In an unchanging climate, we would expect record-breaking temperatures to get rarer as the observation record grows longer. But in the real world the opposite is true - because we are driving up temperatures.
Living in a single-storey unit can lead to much higher air conditioning costs.
Aged-care units can be a lottery of comfortable versus uncomfortable temperatures, depending on the building's construction and where you live within it. That needs to improve.
Sydney is facing 50℃ summer days by 2040, new research says.
Future extreme heat is worse and coming sooner than you might think. Unless we mitigate and adapt we face increasing death rates.
Soaring heating costs mean many vulnerable Australians endure cold houses and the associated risks to their health.
Paul Vasarhelyi from www.shutterstock.com
The idea of a hot and sunny land is so baked into our thinking about Australia that we've failed to design and build houses that protect us from the cold.
Searching for respite from the heat in one of Rome’s fountains.
Parts of Europe are having a devastatingly hot summer. Already we’ve seen heat records topple in western Europe in June, and now a heatwave nicknamed “Lucifer” is bringing stifling conditions to areas…
As summer heatwaves intensify across Canada, smaller cities need to follow the lead of Toronto and Vancouver - to protect vulnerable citizens from injury, disease and death.

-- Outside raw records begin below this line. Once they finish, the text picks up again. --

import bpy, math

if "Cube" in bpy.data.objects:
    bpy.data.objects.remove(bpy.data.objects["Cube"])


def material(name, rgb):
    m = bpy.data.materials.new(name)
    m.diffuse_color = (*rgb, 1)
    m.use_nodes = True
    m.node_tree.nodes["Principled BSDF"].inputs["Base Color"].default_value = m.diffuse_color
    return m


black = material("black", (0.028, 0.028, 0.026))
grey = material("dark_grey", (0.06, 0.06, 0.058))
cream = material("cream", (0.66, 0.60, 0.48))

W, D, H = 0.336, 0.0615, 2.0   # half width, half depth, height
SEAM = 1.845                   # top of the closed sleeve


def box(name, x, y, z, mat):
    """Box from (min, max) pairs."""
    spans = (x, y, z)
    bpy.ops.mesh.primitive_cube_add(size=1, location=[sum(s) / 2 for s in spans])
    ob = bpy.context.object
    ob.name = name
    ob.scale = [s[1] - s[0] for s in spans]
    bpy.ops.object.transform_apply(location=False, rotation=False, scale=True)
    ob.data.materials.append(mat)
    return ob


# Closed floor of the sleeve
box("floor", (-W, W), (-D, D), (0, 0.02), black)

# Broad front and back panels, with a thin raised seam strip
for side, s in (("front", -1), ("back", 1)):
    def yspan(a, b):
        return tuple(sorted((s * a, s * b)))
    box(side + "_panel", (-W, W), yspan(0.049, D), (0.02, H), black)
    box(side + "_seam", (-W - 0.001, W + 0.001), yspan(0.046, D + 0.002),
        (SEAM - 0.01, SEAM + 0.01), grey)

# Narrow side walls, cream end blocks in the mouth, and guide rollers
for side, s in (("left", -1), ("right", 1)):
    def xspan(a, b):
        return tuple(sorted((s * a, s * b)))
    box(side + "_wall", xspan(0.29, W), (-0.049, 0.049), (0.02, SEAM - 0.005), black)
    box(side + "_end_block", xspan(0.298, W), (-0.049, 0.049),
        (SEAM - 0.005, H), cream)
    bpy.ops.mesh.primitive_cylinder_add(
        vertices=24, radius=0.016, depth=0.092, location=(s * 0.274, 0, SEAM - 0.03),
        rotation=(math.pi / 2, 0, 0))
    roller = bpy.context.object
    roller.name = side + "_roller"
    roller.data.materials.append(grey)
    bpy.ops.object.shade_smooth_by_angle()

Yes, as long as you take the right precautions.
What exactly does research say on heatwaves and hot days?
AAP Image/Tracey Nearmy
Climate Council CEO Amanda McKenzie told Q&A that heatwaves were 'worsening' in Australia and 'hot days' had doubled in the last 50 years. Let's take a look at the evidence.

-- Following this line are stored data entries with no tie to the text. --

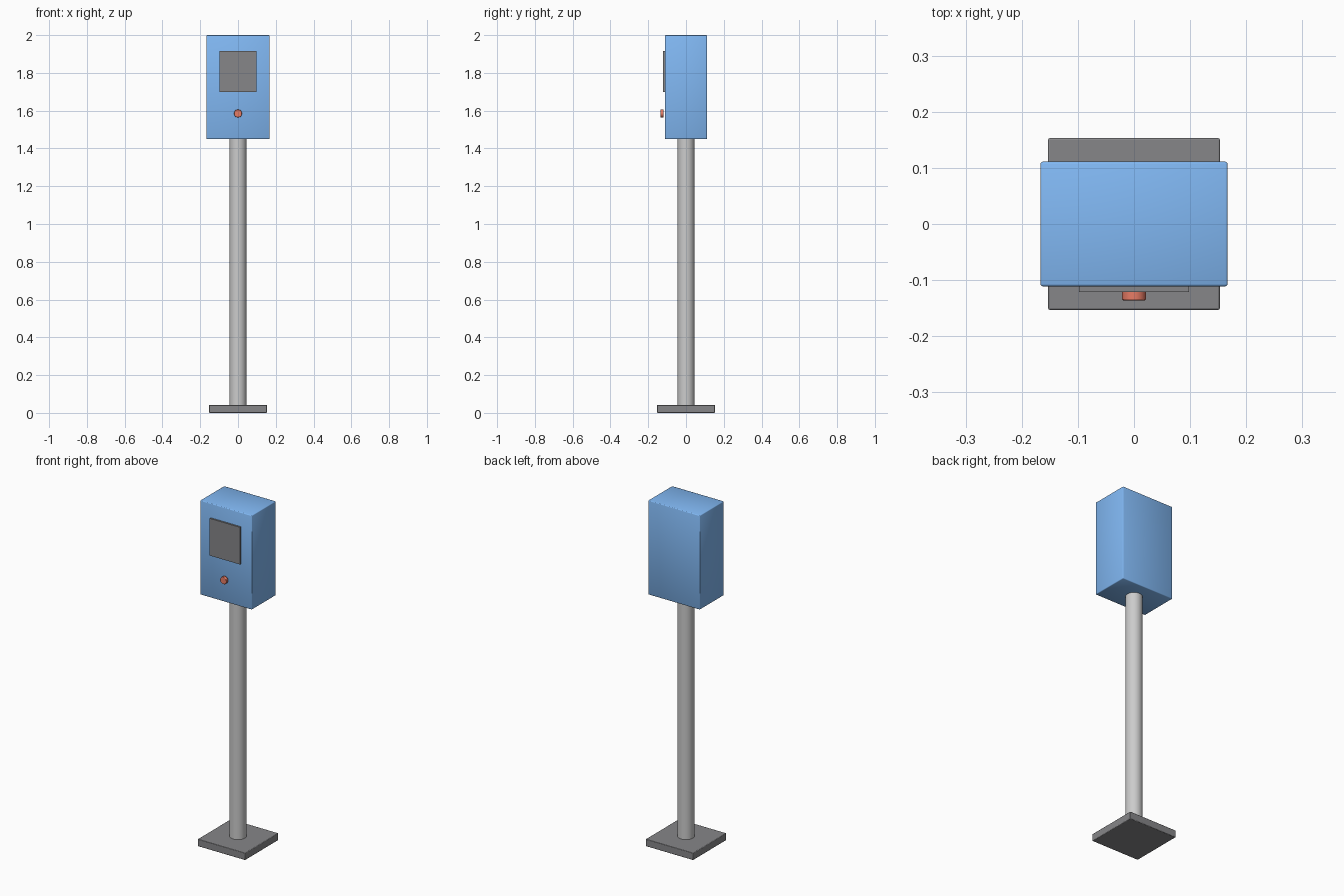
import bpy
import math

if "Cube" in bpy.data.objects:
    bpy.data.objects.remove(bpy.data.objects["Cube"])


def material(name, color):
    m = bpy.data.materials.new(name)
    m.diffuse_color = color
    m.use_nodes = True
    m.node_tree.nodes["Principled BSDF"].inputs["Base Color"].default_value = m.diffuse_color
    return m


def finish(ob, name, bevel=0.0, mat=None, smooth_all=False):
    ob.name = name
    if mat:
        ob.data.materials.append(mat)
    if bevel:
        mod = ob.modifiers.new("soft_edges", "BEVEL")
        mod.width = bevel
        mod.segments = 2
        mod.limit_method = "ANGLE"
    if smooth_all:
        bpy.ops.object.shade_smooth()
    else:
        bpy.ops.object.shade_smooth_by_angle(angle=math.radians(35))
    return ob


def box(name, x, y, z, bevel=0.0, mat=None, smooth_all=False):
    lo_hi = (x, y, z)
    bpy.ops.mesh.primitive_cube_add(size=1, location=[(a + b) / 2 for a, b in lo_hi])
    ob = bpy.context.object
    ob.scale = [b - a for a, b in lo_hi]
    bpy.ops.object.transform_apply(location=False, rotation=False, scale=True)
    return finish(ob, name, bevel, mat, smooth_all)


def cylinder(name, radius, depth, loc, rot=(0, 0, 0), bevel=0.0, mat=None):
    bpy.ops.mesh.primitive_cylinder_add(vertices=32, radius=radius, depth=depth,
                                        location=loc, rotation=rot)
    return finish(bpy.context.object, name, bevel, mat)


blue = material("blue_paint", (0.22, 0.48, 0.9, 1))
red = material("red_button", (0.8, 0.2, 0.13, 1))
dark = material("dark_metal", (0.24, 0.24, 0.25, 1))

# Stand: square foot plate and round pole
box("base_plate", (-0.153, 0.153), (-0.153, 0.153), (0, 0.042), 0.003, dark)
cylinder("pole", 0.045, 1.43, (0, 0, 0.745))

# Housing on top of the pole
box("housing", (-0.167, 0.167), (-0.111, 0.111), (1.45, 2.0), 0.004, blue, True)

# Front panel and call button
box("front_panel", (-0.098, 0.098), (-0.121, -0.108), (1.70, 1.917), 0, dark)
cylinder("call_button", 0.021, 0.017, (0, -0.1275, 1.585),
         (math.radians(90), 0, 0), 0.002, red)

Climate Council CEO Amanda McKenzie, speaking on Q&A.
Response from a spokesperson from the Climate Council in relation to an article on CEO Amanda McKenzie’s claims about worsening heatwaves and increasing numbers of hot days in Australia.

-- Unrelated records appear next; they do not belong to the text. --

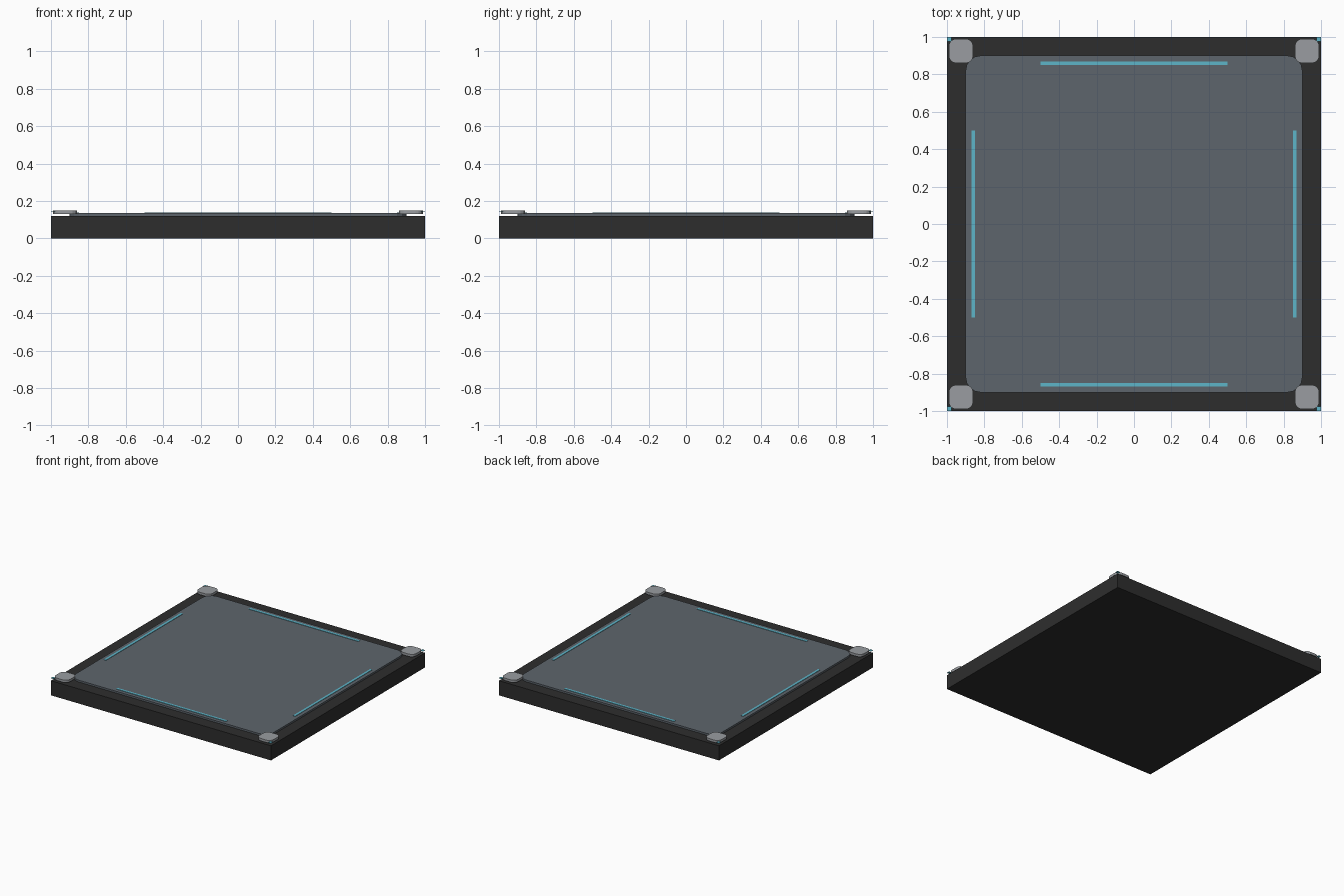
import bpy, bmesh
from math import cos, sin, pi

cube = bpy.data.objects.get("Cube")
if cube:
    bpy.data.objects.remove(cube, do_unlink=True)


def material(name, rgb):
    m = bpy.data.materials.new(name)
    m.use_nodes = True
    m.diffuse_color = (*rgb, 1)
    m.node_tree.nodes["Principled BSDF"].inputs["Base Color"].default_value = (*rgb, 1)
    return m


CHARCOAL = material("charcoal", (0.027, 0.027, 0.027))
SLATE = material("slate_grey", (0.11, 0.13, 0.15))
SILVER = material("silver_grey", (0.32, 0.335, 0.355))
CYAN = material("cyan_glow", (0.11, 0.46, 0.58))


def slab(name, x, y, width, depth, z0, z1, mat, radius=0, steps=4):
    """Extruded rectangle with optional rounded corners."""
    bm = bmesh.new()
    outline = []
    for q, (sx, sy) in enumerate(((1, 1), (-1, 1), (-1, -1), (1, -1))):
        cx, cy = sx * (width / 2 - radius), sy * (depth / 2 - radius)
        for i in range(steps + 1 if radius else 1):
            a = (q + i / steps) * pi / 2
            outline.append(bm.verts.new((cx + radius * cos(a), cy + radius * sin(a), z0)))
    face = bm.faces.new(outline)
    top = bmesh.ops.extrude_face_region(bm, geom=[face])["geom"]
    for v in top:
        if isinstance(v, bmesh.types.BMVert):
            v.co.z = z1
    bmesh.ops.recalc_face_normals(bm, faces=bm.faces)
    mesh = bpy.data.meshes.new(name)
    bm.to_mesh(mesh)
    bm.free()
    mesh.materials.append(mat)
    obj = bpy.data.objects.new(name, mesh)
    obj.location = (x, y, 0)
    bpy.context.collection.objects.link(obj)
    return obj


# Base block and raised floor panel
slab("base", 0, 0, 2, 2, 0, 0.12, CHARCOAL)
slab("floor_panel", 0, 0, 1.8, 1.8, 0.12, 0.135, SLATE, radius=0.08)

# Light strips along the four edges
for side, s in (("front", -1), ("back", 1)):
    slab(side + "_light_strip", 0, s * 0.86, 1, 0.02, 0.134, 0.138, CYAN)
for side, s in (("right", -1), ("left", 1)):
    slab(side + "_light_strip", s * 0.86, 0, 0.02, 1, 0.134, 0.138, CYAN)

# Corner caps with a small light at each outer corner
for fb, sy in (("front", -1), ("back", 1)):
    for lr, sx in (("right", -1), ("left", 1)):
        corner = fb + "_" + lr
        slab(corner + "_cap", sx * 0.925, sy * 0.925, 0.13, 0.13, 0.13, 0.15,
             SILVER, radius=0.04)
        slab(corner + "_light", sx * 0.9875, sy * 0.9875, 0.025, 0.025, 0.14, 0.143, CYAN)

Nowhere to hide? With 2℃ of global warming, the stifling heat of January 2013 would be the norm for Australia.
AAP Image/Dean Lewins
Global warming of 2℃, the higher of the two Paris targets, would see current record-breaking temperatures become the norm in the future, potentially bringing heatwaves to both land and sea.
Sydney’s summer was the hottest on record.
AAP Image/Dean Lewins
New South Wales has just had its hottest summer on record – an event that was made 50 times more likely by humans' impact on the climate.
Cows don’t do well in the heat.
As the climate changes and extreme weather effects become more common, cattle and other livestock are becoming more stressed.
Sometimes only a water fountain will do.
Schools need to have a formal policy in place for how to deal with heatwaves effectively and keep children cool and well.
Emergency crews tackle a bushfire at Boggabri, one of dozens across NSW during the heatwave.
Heat records have tumbled across New South Wales as the state suffered through the weekend's heatwave. A new analysis shows that climate change made this kind of event much less of a rarity.
Cities are facing more heatwaves, but not all strategies to keep us cool are equal.
Sydney image from www.shuttrstock.com
Our cities are getting hotter. Luckily, as a built environment, we can actually do something about it.
Sydneysiders cool off in heatwave conditions gripping eastern Australia in January 2017.
AAP Image/Joel Carrett
2016 is the third consecutive hottest year on record. How can we adapt?
Cyclone Oswald caused flooding that forced the evacuation of more than 100 patients from Bundaberg Hospital to Brisbane in January 2013.
Most of our hospitals were not designed to cope with the health impacts of future extreme weather. And hospital infrastructure has not been adapted to secure health care during such events.
Climate change can cause higher pollen counts.
Irrespective of whether climate change contributed to the thunderstorm in Melbourne last week, we can be sure Australia’s climate projections herald new risks to health that cannot be ignored.
More heatwaves in store, but the exact effects on people are harder to predict.
AAP Image/Joe Castro
Heatwaves are Australia's deadliest type of natural disaster. But while we know a lot about the weather patterns behind them, more research is needed to forecast accurately their impacts on people.
When New South Wales burned in 2013, Tony Abbott was quick to point out that individual events can’t be attributed to climate change. But they can.
AAP Image/Tracey Nearmy
The science of attributing extreme weather events to human-induced climate change has evolved rapidly in recent years. But how we communicate it to the public has not kept pace with this advance.